Wynands explained that the Angry Bird creator Rovio emplyed around 100 people working on game development and around 400 working on marketing, merchandising and other exploitation of the game – the TV show and upcoming movie, for example.
For the NZFC, Wallwork said it was easy to be envious of some of the numbers Wynands and Knightly had quoted, but that envy was a two-way street. Despite a lot of effort lobbying, the changes made to incentive schemes following the Screen Sector Review continued to leave games out in the cold.
The government argument ran that (regardless of artistic merit) games are a commercial artform, and government should direct its funds towards support for non-commercial cultural activity.
However, with a more or less global market easily accessible (with the possible exception of North Korea), the lack of human resource capacity for game development in NZ is a missed opportunity to earn export dollars. The NZGDA argued for assistance at early career stage – the equivalent of supporting short films, if you like – to accelerate developers from scratch to the point where they could confidently complete a commercially viable project.

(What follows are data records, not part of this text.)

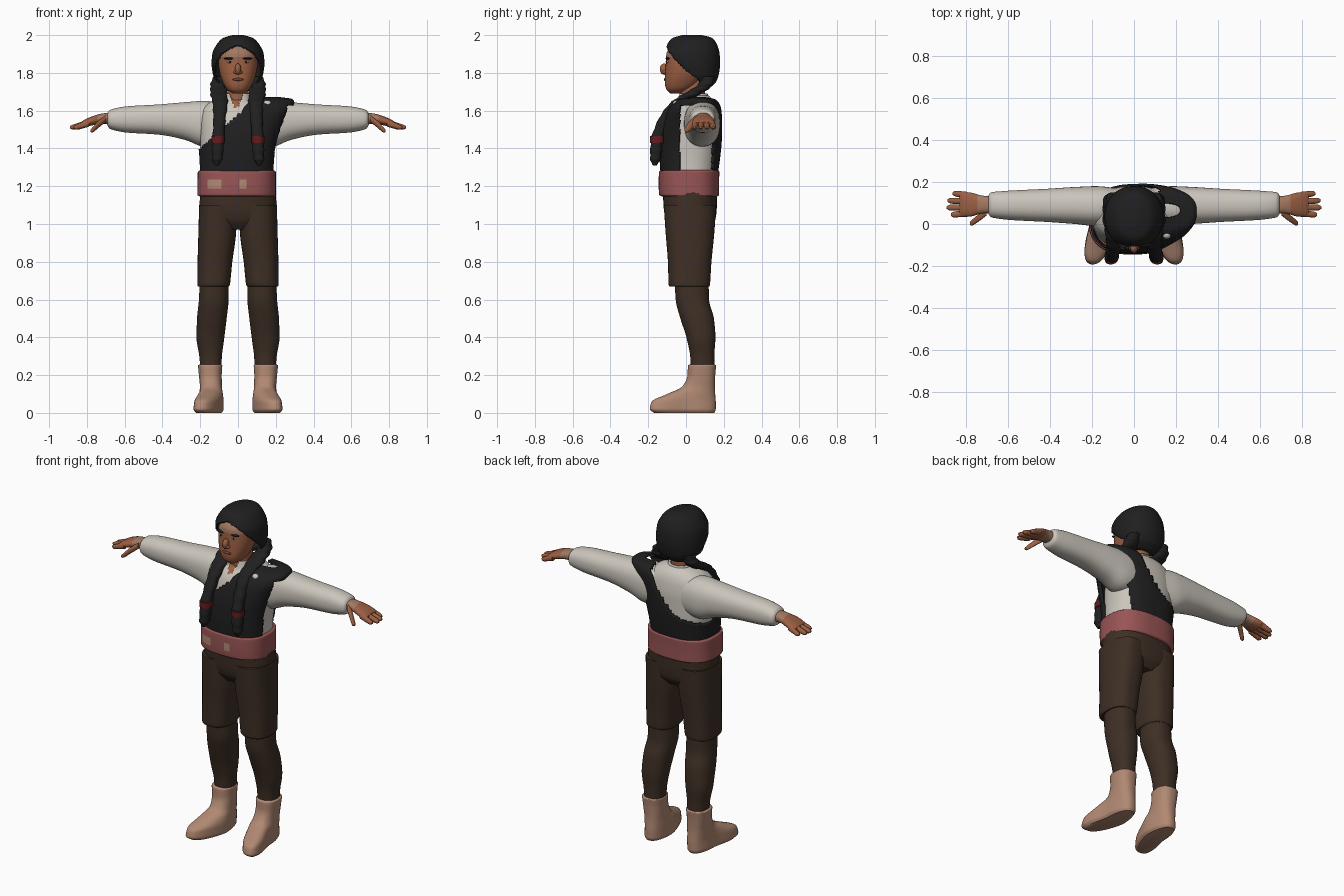
import bpy
import bmesh
from math import sin, cos, pi, radians
from mathutils import Matrix, Vector

if "Cube" in bpy.data.objects:
    bpy.data.objects.remove(bpy.data.objects["Cube"], do_unlink=True)

parts = []


def material(name, r, g, b):
    mat = bpy.data.materials.new(name)
    mat.use_nodes = True
    mat.diffuse_color = (r, g, b, 1)
    shader = mat.node_tree.nodes["Principled BSDF"]
    shader.inputs["Base Color"].default_value = (r, g, b, 1)
    shader.inputs["Roughness"].default_value = 0.8
    return mat


charcoal = material("charcoal", .014, .014, .015)
skin = material("brown skin", .33, .115, .055)
tan = material("light skin", .36, .19, .12)
cream = material("cream cloth", .6, .56, .5)
brown = material("dark brown cloth", .047, .028, .018)
leather = material("pale leather", .44, .25, .17)
rose = material("rose cloth", .32, .09, .09)
red = material("dark red", .12, .012, .014)
lip = material("lip brown", .2, .05, .03)


def finish(name, bm, mats, rule=None):
    """Turn a bmesh into an object; rule(centre) picks the material index."""
    bmesh.ops.recalc_face_normals(bm, faces=bm.faces)
    if rule:
        for f in bm.faces:
            f.material_index = int(rule(f.calc_center_median()))
    mesh = bpy.data.meshes.new(name)
    bm.to_mesh(mesh)
    bm.free()
    for m in mats:
        mesh.materials.append(m)
    obj = bpy.data.objects.new(name, mesh)
    bpy.context.collection.objects.link(obj)
    parts.append(obj)
    return obj


def blend(stations, sub):
    """Smooth in-between sections without overshoot."""
    step = [[q - p for p, q in zip(a, b)] for a, b in zip(stations, stations[1:])]
    slope = [step[0]]
    for a, b in zip(step, step[1:]):
        slope.append([2 * p * q / (p + q) if p * q > 0 else 0 for p, q in zip(a, b)])
    slope.append(step[-1])
    out = []
    for i, d in enumerate(step):
        for k in range(sub):
            t = k / sub
            h, g, e = t * t * (3 - 2 * t), t * (1 - t) ** 2, t * t * (t - 1)
            out.append([p + h * dp + g * m + e * w for p, dp, m, w
                        in zip(stations[i], d, slope[i], slope[i + 1])])
    return out + [stations[-1]]


def loft(name, stations, mats, along="z", side=1, power=2.3, segs=40, sub=5,
         bulge=0, rule=None, cut=None, shear=0):
    """Sections (position, min a, max a, min b, max b) along z (a=x, b=y) or x (a=y, b=z)."""
    bm = bmesh.new()
    rings = []
    for i, (t, a0, a1, b0, b1) in enumerate(blend(stations, sub)):
        swell = 1 + bulge * sin(i * pi / 2)
        ring = []
        for j in range(segs):
            ang = 2 * pi * (j + .5) / segs
            c, s = cos(ang), sin(ang)
            u = abs(c) ** (2 / power) * (1 if c > 0 else -1)
            v = abs(s) ** (2 / power) * (1 if s > 0 else -1)
            a = (a0 + a1) / 2 + u * swell * (a1 - a0) / 2
            b = (b0 + b1) / 2 + v * swell * (b1 - b0) / 2
            x, y, z = (a, b, t) if along == "z" else (t, a, b)
            x -= shear * min(0, y)
            ring.append(bm.verts.new((x * side, y, z)))
        rings.append(ring)
    for p, q in zip(rings, rings[1:]):
        for j in range(segs):
            k = (j + 1) % segs
            bm.faces.new((p[j], p[k], q[k], q[j]))
    bm.faces.new(rings[0])
    bm.faces.new(rings[-1])
    if cut:
        gone = [f for f in bm.faces if cut(f.calc_center_median())]
        bmesh.ops.delete(bm, geom=gone, context="FACES")
    obj = finish(name, bm, mats, rule)
    if cut:
        shell = obj.modifiers.new("thickness", "SOLIDIFY")
        shell.thickness = .012
    return obj


def blob(name, centre, size, mat):
    bm = bmesh.new()
    shape = Matrix.Translation(Vector(centre)) @ Matrix.Diagonal((*size, 1))
    bmesh.ops.create_uvsphere(bm, u_segments=20, v_segments=12, radius=1, matrix=shape)
    return finish(name, bm, [mat])


# Shirt body with a skin-coloured neck opening, collar and neck
loft("shirt_body", [(1.24, -.19, .185, -.12, .16), (1.32, -.19, .185, -.125, .17),
                    (1.42, -.2, .19, -.12, .18), (1.52, -.2, .195, -.105, .18),
                    (1.6, -.19, .19, -.08, .17), (1.65, -.14, .14, -.04, .15),
                    (1.68, -.075, .075, 0, .12)], [cream, skin], segs=96, sub=8,
     rule=lambda c: c.y < 0 and abs(c.x + .01) < (c.z - 1.595) * .4)
loft("neck", [(1.6, -.06, .06, -.035, .1), (1.76, -.055, .055, -.03, .1)], [skin])
loft("collar", [(1.62, -.09, .09, -.06, .13), (1.66, -.076, .076, -.045, .122),
                (1.69, -.068, .068, -.038, .115)], [cream], segs=64,
     cut=lambda c: abs(c.z - 1.655) > .034 or (c.y < 0 and abs(c.x + .01) < (c.z - 1.6) * .45))


# One-shouldered vest with an open armhole
def off_vest(c):
    if c.z < 1.271:
        return True
    if c.x > .1 and abs(c.y - .055) < .09 and c.z < 1.625:
        return True
    if c.y < .03:
        return c.z > 1.58 + .9 * c.x
    return c.z > 1.38 + .25 * (c.x + .2) + 4 * max(0, c.x + .1) ** 2


loft("vest", [(1.26, -.2, .19, -.135, .168), (1.36, -.205, .197, -.14, .182),
              (1.45, -.212, .215, -.137, .19), (1.54, -.212, .248, -.122, .192),
              (1.61, -.2, .285, -.095, .187), (1.645, -.15, .298, -.06, .172),
              (1.662, -.1, .285, -.03, .15), (1.672, .03, .22, .03, .1)],
     [charcoal], power=2.6, segs=120, sub=10, cut=off_vest)
blob("vest_flower", (.155, -.052, 1.635), (.022, .018, .02), cream)

# Sash with two worn patches
loft("sash", [(1.145, -.2, .19, -.125, .165), (1.155, -.215, .2, -.142, .175),
              (1.21, -.214, .2, -.145, .175), (1.275, -.213, .2, -.143, .177),
              (1.285, -.2, .19, -.13, .166)], [rose, leather], power=2.6, segs=96, sub=6,
     rule=lambda c: c.y < -.08 and abs(c.z - 1.215) < .022
     and (abs(c.x - .02) < .026 or abs(c.x + .125) < .035))

# Trouser seat
loft("trouser_seat", [(.97, -.1, .1, -.07, .12), (1.02, -.19, .19, -.105, .155),
                      (1.08, -.205, .205, -.118, .163), (1.17, -.2, .2, -.123, .166)],
     [brown], power=2.5)

for side, label in ((1, "left"), (-1, "right")):
    # Trouser leg, lower leg and boot
    loft(label + "_trouser_leg", [(.668, .05, .21, -.085, .122), (.678, .043, .215, -.092, .127),
                                  (.8, .03, .214, -.096, .135), (.95, .01, .21, -.108, .15),
                                  (1.1, .003, .206, -.118, .16)], [brown], side=side, power=2.5)
    loft(label + "_lower_leg", [(.24, .088, .2, .025, .15), (.3, .085, .205, .022, .15),
                                (.4, .072, .22, .002, .156), (.5, .06, .217, -.03, .148),
                                (.6, .05, .207, -.055, .122), (.7, .052, .203, -.06, .12)],
         [brown], side=side)
    loft(label + "_boot", [(0, .087, .2, -.17, .15), (.02, .076, .21, -.192, .158),
                           (.06, .076, .208, -.182, .158), (.1, .08, .205, -.1, .155),
                           (.14, .085, .202, -.02, .153), (.2, .086, .207, .008, .155),
                           (.25, .083, .212, .01, .16), (.256, .09, .205, .018, .153)],
         [leather], side=side, power=2.4, shear=.28)

    # Sleeve
    loft(label + "_sleeve", [(.08, 0, .17, 1.42, 1.64), (.18, -.01, .18, 1.41, 1.652),
                             (.28, 0, .176, 1.445, 1.645), (.42, .01, .167, 1.473, 1.633),
                             (.6, .02, .158, 1.485, 1.622), (.68, .033, .15, 1.505, 1.602),
                             (.69, .045, .138, 1.52, 1.59)], [cream], along="x", side=side)

    # Hand: palm, fingers and thumb
    loft(label + "_palm", [(.67, .05, .13, 1.525, 1.59), (.72, .05, .135, 1.53, 1.585),
                           (.78, .035, .15, 1.52, 1.567), (.82, .035, .152, 1.513, 1.548),
                           (.83, .045, .142, 1.52, 1.54)], [skin, tan], along="x", side=side,
         rule=lambda c: abs(c.x) < .745)
    for i, tip in enumerate((.87, .89, .886, .862)):
        root, end = .05 + .029 * i, .045 + .033 * i
        loft(f"{label}_finger_{i + 1}", [(.79, root - .016, root + .016, 1.515, 1.552),
                                         (tip - .015, end - .014, end + .014, 1.5, 1.526),
                                         (tip, end - .006, end + .006, 1.506, 1.518)],
             [skin], along="x", side=side, segs=14, sub=4)
    loft(label + "_thumb", [(.7, .04, .08, 1.54, 1.575), (.74, .01, .045, 1.508, 1.545),
                            (.77, -.008, .02, 1.484, 1.512), (.78, -.005, .01, 1.487, 1.5)],
         [skin], along="x", side=side, segs=14, sub=4)

    # Braid drawn forward over the shoulder, with its tie
    path = [(1.78, .1, .12, .03), (1.735, .107, .1, .04), (1.69, .1, .035, .047),
            (1.64, .095, -.045, .04), (1.56, .098, -.11, .033), (1.45, .105, -.153, .031),
            (1.35, .11, -.162, .029), (1.31, .112, -.165, .01)]
    loft(label + "_braid", [(z, x - r, x + r, y - r, y + r) for z, x, y, r in path],
         [charcoal], side=side, segs=20, sub=6, bulge=.07)
    loft(label + "_braid_tie", [(z, .072, .14, -.19, -.115) for z in (1.43, 1.465)],
         [red], side=side, segs=20, sub=2)

    # Eye and brow
    blob(label + "_eye", (side * .043, -.096, 1.857), (.016, .009, .006), cream)
    blob(label + "_pupil", (side * .043, -.102, 1.857), (.006, .006, .006), charcoal)
    blob(label + "_brow", (side * .047, -.097, 1.876), (.028, .011, .006), charcoal)

# Head with a lighter forehead
loft("head", [(1.692, -.03, .03, -.085, -.02), (1.715, -.06, .06, -.105, .03),
              (1.75, -.08, .08, -.112, .07), (1.8, -.097, .097, -.11, .1),
              (1.85, -.104, .104, -.107, .12), (1.9, -.1, .1, -.104, .12),
              (1.95, -.07, .07, -.07, .1)], [skin, tan], segs=64, sub=6,
     rule=lambda c: c.z > 1.886)
blob("nose", (0, -.116, 1.82), (.017, .023, .03), skin)
blob("nose_base", (0, -.114, 1.804), (.025, .016, .011), skin)
blob("lips", (0, -.107, 1.765), (.03, .011, .008), lip)

# Hair cap, open around the face with a centre peak
loft("hair", [(1.72, -.06, .06, .05, .125), (1.75, -.108, .108, 0, .158),
              (1.79, -.132, .132, -.06, .173), (1.85, -.14, .14, -.108, .181),
              (1.9, -.136, .136, -.116, .178), (1.95, -.113, .113, -.1, .164),
              (1.985, -.078, .078, -.07, .138), (2, -.03, .03, -.02, .085)],
     [charcoal], power=2.1, segs=96, sub=9,
     cut=lambda c: c.y < .07 and c.z < 1.94 - .38 * abs(c.x) - .85 * (c.y + .09))

# Smooth shading that keeps the hems sharp
bpy.ops.object.select_all(action="DESELECT")
for obj in parts:
    obj.select_set(True)
bpy.context.view_layer.objects.active = parts[0]
bpy.ops.object.shade_smooth_by_angle(angle=radians(50))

Regardless of the lack of success at convincing government to include games in funding or incentive schemes, there are some ways in which the NZFC can offer support without contravening its obligations under the governing legislation. The NZFC Act was introduced in 1978, “the same year Space Invaders came out”, Wallwork noted. Both are looking a little dated.
Wallwork offered an overview of the ways in which the NZFC could support.
Via its Professional Development programmes, the NZFC would support one game developer to attend GDC in San Francisco next year. The NZFC has already supported the NZGDA to bring in international speakers for its own conferences.
The NZSPG specifically excludes game development as a primary activity. However, the scheme can support production of transmedia elements that are associated with a qualifying form of production, such as the game of the movie.
Knightly reckoned many would have no trouble passing the sort of cultural content points tests applied to film and TV projects. Grinding Gear Games’ Path of Exile, for example, was created by a team almost exclusively Kiwi, features Kiwi landscapes, has a story based on Maori tribal structures. It also has 9 million users and, since its release there earlier this year, has become the most popular online game in Taiwan.
The NZFC’s Business Development Scheme would have liked to have seen more applications from groups including some expertise in the game development field, but only saw one. The next round of the scheme, if indeed there is another, isn’t calendared as yet.
Through its own production funding the NZFC can support transmedia content, such as a game, to accompany a feature.
Knightly suggested that documentary projects particularly lent themselves to transmedia exploitation (if not necessarily games) without the need for new asset creation because they frequently amassed large amounts of research and interview material that didn’t make it to final cut.
The potential for activity is there. As with most things, the advice was to plan early – preferably at development stage. Film and game dev move at different speeds and to different timetables.